For pregnant smokers, vitamin C supplements improve lung function of newborn

Supplemental vitamin C taken by pregnant smokers improved measures of lung function for newborns and decreased the incidence of wheezing for infants through 1 year, according to a study published by JAMA. The study is being released early online to coincide with its presentation at the American Thoracic Society International Conference.

More than 50 percent of smokers who become pregnant continue to smoke, corresponding to 12 percent of all pregnancies. Smoking during pregnancy adversely affects lung development, with lifelong decreases in pulmonary (lung) function. At birth, born to smokers show decreased pulmonary function test (PFT) results, with respiratory changes leading to increased hospitalization for respiratory infections, and increased incidence of childhood asthma, according to background information on the article. In a study involving primates, C blocked some of the in-utero effects of nicotine on and pulmonary function in offspring.

Cindy T. McEvoy, M.D., M.C.R., of Oregon Health & Science University, Portland, and colleagues randomly assigned pregnant smokers to receive vitamin C (500 mg/d) (n = 89) or placebo (n = 90). One hundred fifty-nine newborns of pregnant smokers (76 vitamin C treated and 83 placebo treated) and 76 newborns (reference group) of pregnant nonsmokers were studied with newborn PFTs (performed within 72 hours of age)

The researchers found that newborns of women randomized to vitamin C, compared with those randomized to placebo, had improved measures of pulmonary function. Offspring of women randomized to vitamin C had significantly decreased wheezing through age 1 year (15/70 [21 percent] vs 31/77 [40 percent]. There were no significant differences in the 1-year PFT results between the vitamin C and placebo groups.

"Although smoking cessation is the foremost goal, most pregnant smokers continue to smoke, supporting the need for a pharmacologic intervention," the authors write. Other studies have demonstrated that reduced pulmonary function in offspring of smokers continues into childhood and up to age 21 years. "This emphasizes the important opportunity of in-utero intervention. Individuals who begin life with decreased PFT measures may be at increased risk for chronic obstructive pulmonary disease."

"Vitamin C supplementation in may be an inexpensive and simple approach (with continued smoking cessation counseling) to decrease some of the effects of smoking in pregnancy on newborn and ultimately infant respiratory morbidities, but further study is required," the researchers conclude.

"The findings from the study by McEvoy et al offer an approach for potentially minimizing the harmful effects of maternal smoking during pregnancy on the respiratory health of infants," writes Graham L. Hall, Ph.D., of the University of Western Australia, West Perth, Australia, in an accompanying editorial.

"However, achieving smoking cessation should be the primary goal for women who smoke and who intend to or become pregnant.

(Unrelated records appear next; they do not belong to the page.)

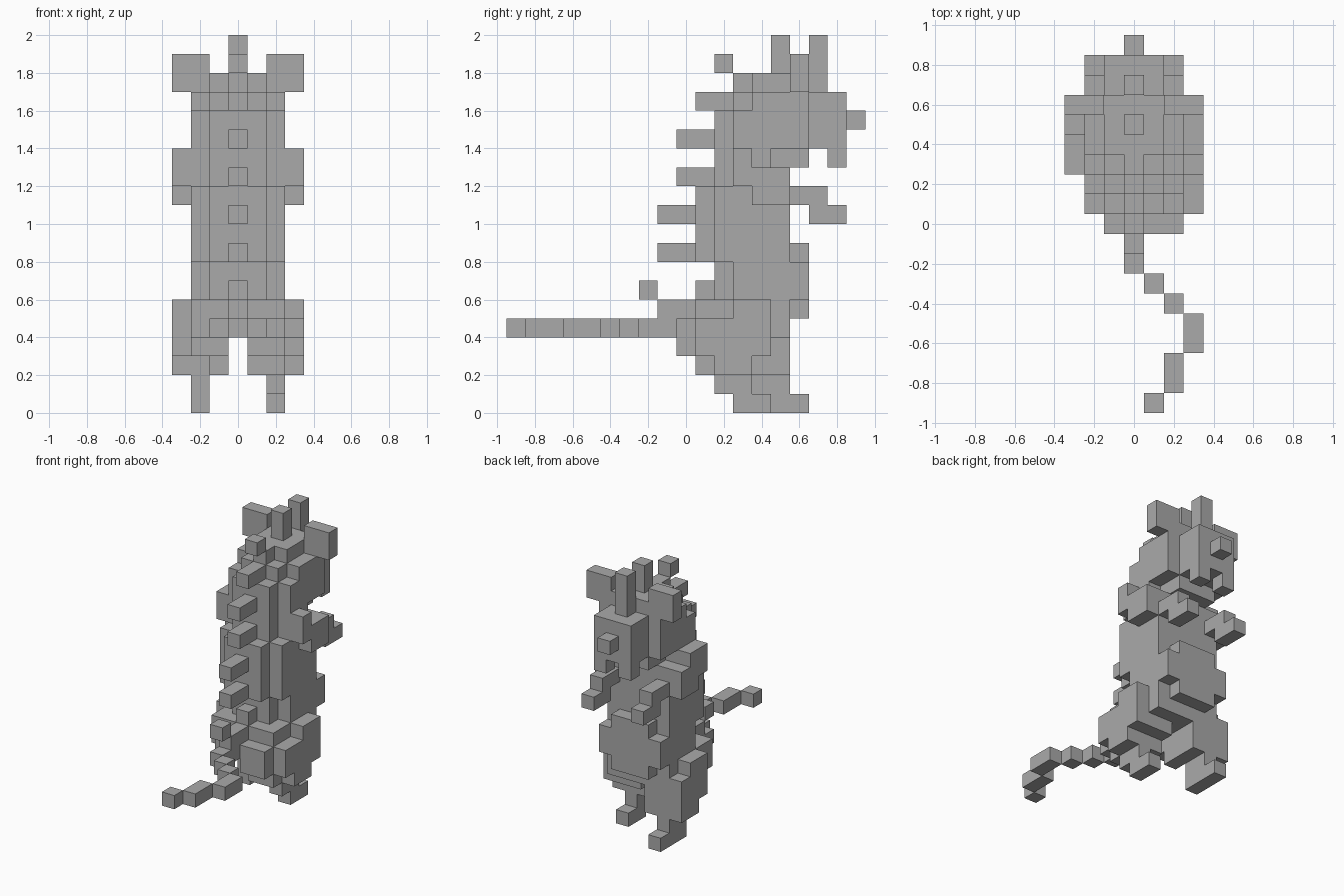
import bpy, bmesh
from mathutils import Vector

cube = bpy.data.objects.get("Cube")
if cube:
    bpy.data.objects.remove(cube, do_unlink=True)

UNIT = 0.1
grey = bpy.data.materials.new("plain_grey")
grey.use_nodes = True
grey.diffuse_color = (0.4, 0.4, 0.4, 1)
bsdf = next(n for n in grey.node_tree.nodes if n.type == 'BSDF_PRINCIPLED')
bsdf.inputs["Base Color"].default_value = (0.4, 0.4, 0.4, 1)

parts = {}
filled = set()


def block(part, xs, ys, zs):
    """Fill a block of unit cells; each range is an inclusive (first, last) pair."""
    cells = parts.setdefault(part, set())
    for x in range(xs[0], xs[1] + 1):
        for y in range(ys[0], ys[1] + 1):
            for z in range(zs[0], zs[1] + 1):
                if (x, y, z) not in filled:
                    filled.add((x, y, z))
                    cells.add((x, y, z))


def pair(part, x0, x1, ys, zs):
    """Fill the same block on both sides."""
    block("left_" + part, (x0, x1), ys, zs)
    block("right_" + part, (-x1, -x0), ys, zs)


# Torso: narrow back ridge with set-back flanks
block("torso", (-1, 1), (1, 5), (8, 11))
block("torso", (-2, 2), (2, 5), (8, 11))
block("torso", (-1, 1), (2, 5), (6, 7))
block("torso", (-2, 2), (3, 5), (6, 7))
block("torso", (-1, 1), (2, 5), (12, 12))
block("torso", (-2, 2), (3, 5), (12, 12))
block("torso", (-1, 1), (2, 4), (13, 13))
block("torso", (-2, 2), (3, 4), (13, 13))
block("belly", (-2, 2), (6, 6), (6, 7))
block("belly", (-1, 1), (6, 6), (5, 8))

# Hips
block("hips", (-2, 2), (1, 5), (4, 5))
block("hips", (-1, 2), (0, 0), (4, 4))

# Head, cheeks, snout and jaw
block("head", (-1, 1), (2, 6), (14, 15))
block("head", (-2, 2), (3, 6), (14, 15))
block("head", (-1, 1), (3, 6), (16, 16))
block("head", (-2, 2), (4, 6), (16, 16))
block("head", (-1, 1), (4, 6), (17, 17))
block("snout", (-1, 1), (7, 8), (14, 16))
block("nose", (0, 0), (9, 9), (15, 15))
block("jaw", (-1, 1), (5, 6), (13, 13))
pair("fang", 1, 1, (8, 8), (13, 13))
pair("ear", 2, 3, (6, 6), (17, 18))

# Crest
block("crest", (0, 0), (3, 3), (17, 17))
block("crest", (0, 0), (1, 2), (16, 16))
block("crest", (0, 0), (2, 2), (18, 18))
for y in (5, 7):
    block("crest", (0, 0), (y, y), (17, 19))

# Back spines
for z, y in ((14, 0), (12, 0), (10, -1), (8, -1)):
    block("spines", (0, 0), (y, y + 1), (z, z))
block("spines", (0, 0), (-2, -2), (6, 6))
block("spines", (0, 0), (1, 1), (6, 6))
block("spines", (0, 0), (-1, 0), (5, 5))

# Arms, one shoulder further forward than the other
block("left_arm", (3, 3), (3, 3), (13, 13))
block("left_arm", (3, 3), (3, 5), (12, 12))
block("left_arm", (3, 3), (4, 5), (11, 11))
block("right_arm", (-3, -3), (3, 4), (13, 13))
block("right_arm", (-3, -3), (3, 5), (12, 12))
block("right_arm", (-3, -3), (4, 5), (11, 11))
pair("arm", 2, 2, (6, 7), (11, 11))
pair("hand", 2, 2, (7, 8), (10, 10))

# Trailing left leg
block("left_leg", (3, 3), (3, 4), (5, 5))
block("left_leg", (3, 3), (1, 4), (3, 4))
block("left_leg", (1, 2), (0, 4), (3, 3))
block("left_leg", (1, 2), (1, 3), (2, 2))
block("left_leg", (3, 3), (2, 3), (2, 2))
block("left_leg", (2, 2), (2, 3), (1, 1))
block("left_foot", (2, 2), (3, 4), (0, 0))

# Leading right leg
block("right_leg", (-3, -3), (3, 4), (5, 5))
block("right_leg", (-3, -3), (3, 5), (3, 4))
block("right_leg", (-2, -1), (2, 5), (3, 3))
block("right_leg", (-3, -1), (4, 5), (2, 2))
block("right_leg", (-1, -1), (3, 3), (2, 2))
block("right_leg", (-2, -2), (4, 5), (1, 1))
block("right_foot", (-2, -2), (4, 6), (0, 0))

# Curling tail
for x, y0, y1 in ((0, -2, 0), (1, -3, -3), (2, -4, -4),
                  (3, -6, -5), (2, -8, -7), (1, -9, -9)):
    block("tail", (x, x), (y0, y1), (4, 4))


def build(name, cells):
    """Make a mesh from the exposed sides of the cells."""
    bm = bmesh.new()
    for c in cells:
        centre = Vector((c[0], c[1], c[2] + 0.5))
        for axis in range(3):
            for sign in (-1, 1):
                n = Vector((0, 0, 0))
                n[axis] = sign
                if tuple(int(a + b) for a, b in zip(c, n)) in filled:
                    continue
                u = Vector((0, 0, 0))
                u[(axis + 1) % 3] = 0.5
                v = n.cross(u)
                mid = centre + n * 0.5
                bm.faces.new([bm.verts.new((mid + p) * UNIT)
                              for p in (-u - v, u - v, u + v, v - u)])
    bmesh.ops.remove_doubles(bm, verts=bm.verts[:], dist=UNIT / 100)
    mesh = bpy.data.meshes.new(name)
    bm.to_mesh(mesh)
    bm.free()
    mesh.materials.append(grey)
    bpy.context.collection.objects.link(bpy.data.objects.new(name, mesh))


for name, cells in parts.items():
    if cells:
        build(name, cells)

By preventing her developing fetus and newborn infant from becoming exposed to tobacco smoke, a pregnant woman can do more for the respiratory health and overall health of her child than any amount of vitamin C may be able to accomplish."

More information: Paper: DOI: 10.1001/jama.2014.5217
Editorial: DOI: 10.1001/jama.2014.5218

add to favorites email to friend print save as pdf

Related Stories

Recommended for you

Study reveals state of crisis in Canadian foster care system

Oct 24, 2014

A new study of foster care in Canada led by a researcher at Western University reveals a shrinking number of foster care providers are available across the country to care for a growing number of children with increasingly ...

Researchers prove the benefits of persimmons for diet

Oct 24, 2014

Alba Mir and Ana Domingo, researchers from the Department of Analytical Chemistry of the University of Valencia, under the supervision of professors Miguel de la Guardia and Maria Luisa Cervera, from the same department, ...

Hand blenders used for cooking can emit persistent chemicals

Oct 24, 2014

Eight out of twelve tested models of hand blenders are leaking chlorinated paraffins when used according to the suppliers' instructions. This is revealed in a report from Stockholm University where researchers analyzed a ...

User comments